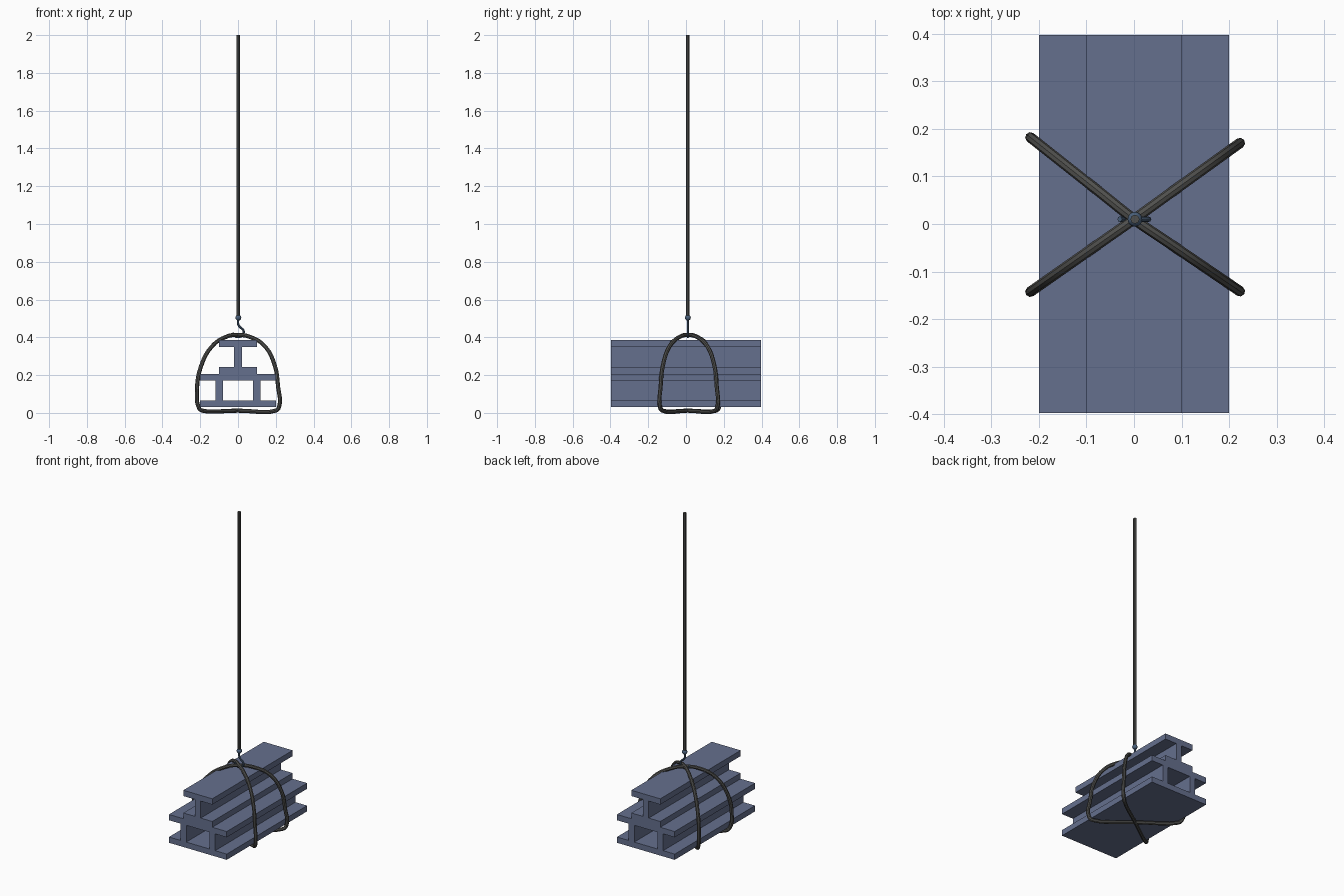
import bpy, bmesh

if "Cube" in bpy.data.objects:
    bpy.data.objects.remove(bpy.data.objects["Cube"])


def material(name, rgb):
    m = bpy.data.materials.new(name)
    m.diffuse_color = (*rgb, 1)
    m.use_nodes = True
    m.node_tree.nodes["Principled BSDF"].inputs["Base Color"].default_value = m.diffuse_color
    return m


STEEL = material("steel_blue", (0.13, 0.16, 0.27))
ROPE = material("rope_grey", (0.08, 0.08, 0.075))
HOOK = material("hook_blue", (0.07, 0.12, 0.2))


def link(name, mesh, mat):
    ob = bpy.data.objects.new(name, mesh)
    bpy.context.collection.objects.link(ob)
    mesh.materials.append(mat)
    return ob


def i_beam(name, x, z, h, half_len=0.397):
    # I profile extruded along y
    w, t, f = 0.1, 0.02, 0.036
    right = [(w, 0), (w, f), (t, f), (t, h - f), (w, h - f), (w, h)]
    prof = right + [(-a, b) for a, b in reversed(right)]
    bm = bmesh.new()
    face = bm.faces.new([bm.verts.new((x + a, -half_len, z + b)) for a, b in prof])
    ext = bmesh.ops.extrude_face_region(bm, geom=[face])
    moved = [g for g in ext["geom"] if isinstance(g, bmesh.types.BMVert)]
    bmesh.ops.translate(bm, verts=moved, vec=(0, 2 * half_len, 0))
    bmesh.ops.recalc_face_normals(bm, faces=bm.faces)
    mesh = bpy.data.meshes.new(name)
    bm.to_mesh(mesh)
    bm.free()
    link(name, mesh, STEEL)


def tube(name, pts, radius, mat, cyclic=False, res=4):
    # Smooth round tube through the points, turned into a mesh
    cu = bpy.data.curves.new(name + "_path", "CURVE")
    cu.dimensions = "3D"
    cu.bevel_depth = radius
    cu.bevel_resolution = 2
    cu.use_fill_caps = True
    cu.resolution_u = res
    sp = cu.splines.new("BEZIER")
    sp.bezier_points.add(len(pts) - 1)
    for bp, p in zip(sp.bezier_points, pts):
        bp.co = p
        bp.handle_left_type = bp.handle_right_type = "AUTO"
    sp.use_cyclic_u = cyclic
    tmp = bpy.data.objects.new(name + "_path", cu)
    bpy.context.collection.objects.link(tmp)
    bpy.context.view_layer.update()
    dg = bpy.context.evaluated_depsgraph_get()
    mesh = bpy.data.meshes.new_from_object(tmp.evaluated_get(dg))
    bpy.data.objects.remove(tmp)
    mesh.materials.clear()
    ob = link(name, mesh, mat)
    bpy.ops.object.select_all(action="DESELECT")
    ob.select_set(True)
    bpy.context.view_layer.objects.active = ob
    bpy.ops.object.shade_smooth_by_angle()


# Stack of three beams
i_beam("lower_beam_left", -0.1, 0.03, 0.177)
i_beam("lower_beam_right", 0.1, 0.03, 0.177)
i_beam("upper_beam", 0, 0.207, 0.178)

# Two diagonal slings sharing one arch outline
ARCH = [(-0.19, 0.012), (-0.206, 0.025), (-0.217, 0.12), (-0.198, 0.24),
        (-0.14, 0.35), (-0.065, 0.402), (0, 0.413), (0.07, 0.4), (0.145, 0.35),
        (0.195, 0.25), (0.212, 0.14), (0.217, 0.03), (0.2, 0.012), (0, 0.012)]


def sling(name, left_slope, right_slope):
    pts = [(x, 0.01 + x * (left_slope if x < 0 else right_slope), z) for x, z in ARCH]
    tube(name, pts, 0.011, ROPE, cyclic=True)


sling("sling_a", -0.79, -0.68)
sling("sling_b", 0.7, 0.72)

# Hoist cable
tube("hoist_cable", [(0.002, 0.01, 0.505), (0.002, 0.01, 2.0)], 0.0095, ROPE, res=1)

# Hook and its collar ball
tube("hook", [(0.002, 0.01, 0.5), (0.002, 0.01, 0.466), (0.012, 0.01, 0.453),
              (0.029, 0.01, 0.437), (0.026, 0.01, 0.414), (0.002, 0.01, 0.401),
              (-0.02, 0.01, 0.41), (-0.03, 0.01, 0.424)], 0.0058, HOOK)
bpy.ops.mesh.primitive_uv_sphere_add(segments=16, ring_count=10, radius=0.0155,
                                     location=(0.002, 0.01, 0.504))
ball = bpy.context.object
ball.name = "hook_collar"
ball.data.materials.append(HOOK)
bpy.ops.object.shade_smooth_by_angle()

____

If an entry contains a picture, leave it out and repeat the rest exactly.

• **Task output**
import bpy, bmesh

if "Cube" in bpy.data.objects:
    bpy.data.objects.remove(bpy.data.objects["Cube"])


def material(name, rgb):
    m = bpy.data.materials.new(name)
    m.diffuse_color = (*rgb, 1)
    m.use_nodes = True
    m.node_tree.nodes["Principled BSDF"].inputs["Base Color"].default_value = m.diffuse_color
    return m


STEEL = material("steel_blue", (0.13, 0.16, 0.27))
ROPE = material("rope_grey", (0.08, 0.08, 0.075))
HOOK = material("hook_blue", (0.07, 0.12, 0.2))


def link(name, mesh, mat):
    ob = bpy.data.objects.new(name, mesh)
    bpy.context.collection.objects.link(ob)
    mesh.materials.append(mat)
    return ob


def i_beam(name, x, z, h, half_len=0.397):
    # I profile extruded along y
    w, t, f = 0.1, 0.02, 0.036
    right = [(w, 0), (w, f), (t, f), (t, h - f), (w, h - f), (w, h)]
    prof = right + [(-a, b) for a, b in reversed(right)]
    bm = bmesh.new()
    face = bm.faces.new([bm.verts.new((x + a, -half_len, z + b)) for a, b in prof])
    ext = bmesh.ops.extrude_face_region(bm, geom=[face])
    moved = [g for g in ext["geom"] if isinstance(g, bmesh.types.BMVert)]
    bmesh.ops.translate(bm, verts=moved, vec=(0, 2 * half_len, 0))
    bmesh.ops.recalc_face_normals(bm, faces=bm.faces)
    mesh = bpy.data.meshes.new(name)
    bm.to_mesh(mesh)
    bm.free()
    link(name, mesh, STEEL)


def tube(name, pts, radius, mat, cyclic=False, res=4):
    # Smooth round tube through the points, turned into a mesh
    cu = bpy.data.curves.new(name + "_path", "CURVE")
    cu.dimensions = "3D"
    cu.bevel_depth = radius
    cu.bevel_resolution = 2
    cu.use_fill_caps = True
    cu.resolution_u = res
    sp = cu.splines.new("BEZIER")
    sp.bezier_points.add(len(pts) - 1)
    for bp, p in zip(sp.bezier_points, pts):
        bp.co = p
        bp.handle_left_type = bp.handle_right_type = "AUTO"
    sp.use_cyclic_u = cyclic
    tmp = bpy.data.objects.new(name + "_path", cu)
    bpy.context.collection.objects.link(tmp)
    bpy.context.view_layer.update()
    dg = bpy.context.evaluated_depsgraph_get()
    mesh = bpy.data.meshes.new_from_object(tmp.evaluated_get(dg))
    bpy.data.objects.remove(tmp)
    mesh.materials.clear()
    ob = link(name, mesh, mat)
    bpy.ops.object.select_all(action="DESELECT")
    ob.select_set(True)
    bpy.context.view_layer.objects.active = ob
    bpy.ops.object.shade_smooth_by_angle()


# Stack of three beams
i_beam("lower_beam_left", -0.1, 0.03, 0.177)
i_beam("lower_beam_right", 0.1, 0.03, 0.177)
i_beam("upper_beam", 0, 0.207, 0.178)

# Two diagonal slings sharing one arch outline
ARCH = [(-0.19, 0.012), (-0.206, 0.025), (-0.217, 0.12), (-0.198, 0.24),
        (-0.14, 0.35), (-0.065, 0.402), (0, 0.413), (0.07, 0.4), (0.145, 0.35),
        (0.195, 0.25), (0.212, 0.14), (0.217, 0.03), (0.2, 0.012), (0, 0.012)]


def sling(name, left_slope, right_slope):
    pts = [(x, 0.01 + x * (left_slope if x < 0 else right_slope), z) for x, z in ARCH]
    tube(name, pts, 0.011, ROPE, cyclic=True)


sling("sling_a", -0.79, -0.68)
sling("sling_b", 0.7, 0.72)

# Hoist cable
tube("hoist_cable", [(0.002, 0.01, 0.505), (0.002, 0.01, 2.0)], 0.0095, ROPE, res=1)

# Hook and its collar ball
tube("hook", [(0.002, 0.01, 0.5), (0.002, 0.01, 0.466), (0.012, 0.01, 0.453),
              (0.029, 0.01, 0.437), (0.026, 0.01, 0.414), (0.002, 0.01, 0.401),
              (-0.02, 0.01, 0.41), (-0.03, 0.01, 0.424)], 0.0058, HOOK)
bpy.ops.mesh.primitive_uv_sphere_add(segments=16, ring_count=10, radius=0.0155,
                                     location=(0.002, 0.01, 0.504))
ball = bpy.context.object
ball.name = "hook_collar"
ball.data.materials.append(HOOK)
bpy.ops.object.shade_smooth_by_angle()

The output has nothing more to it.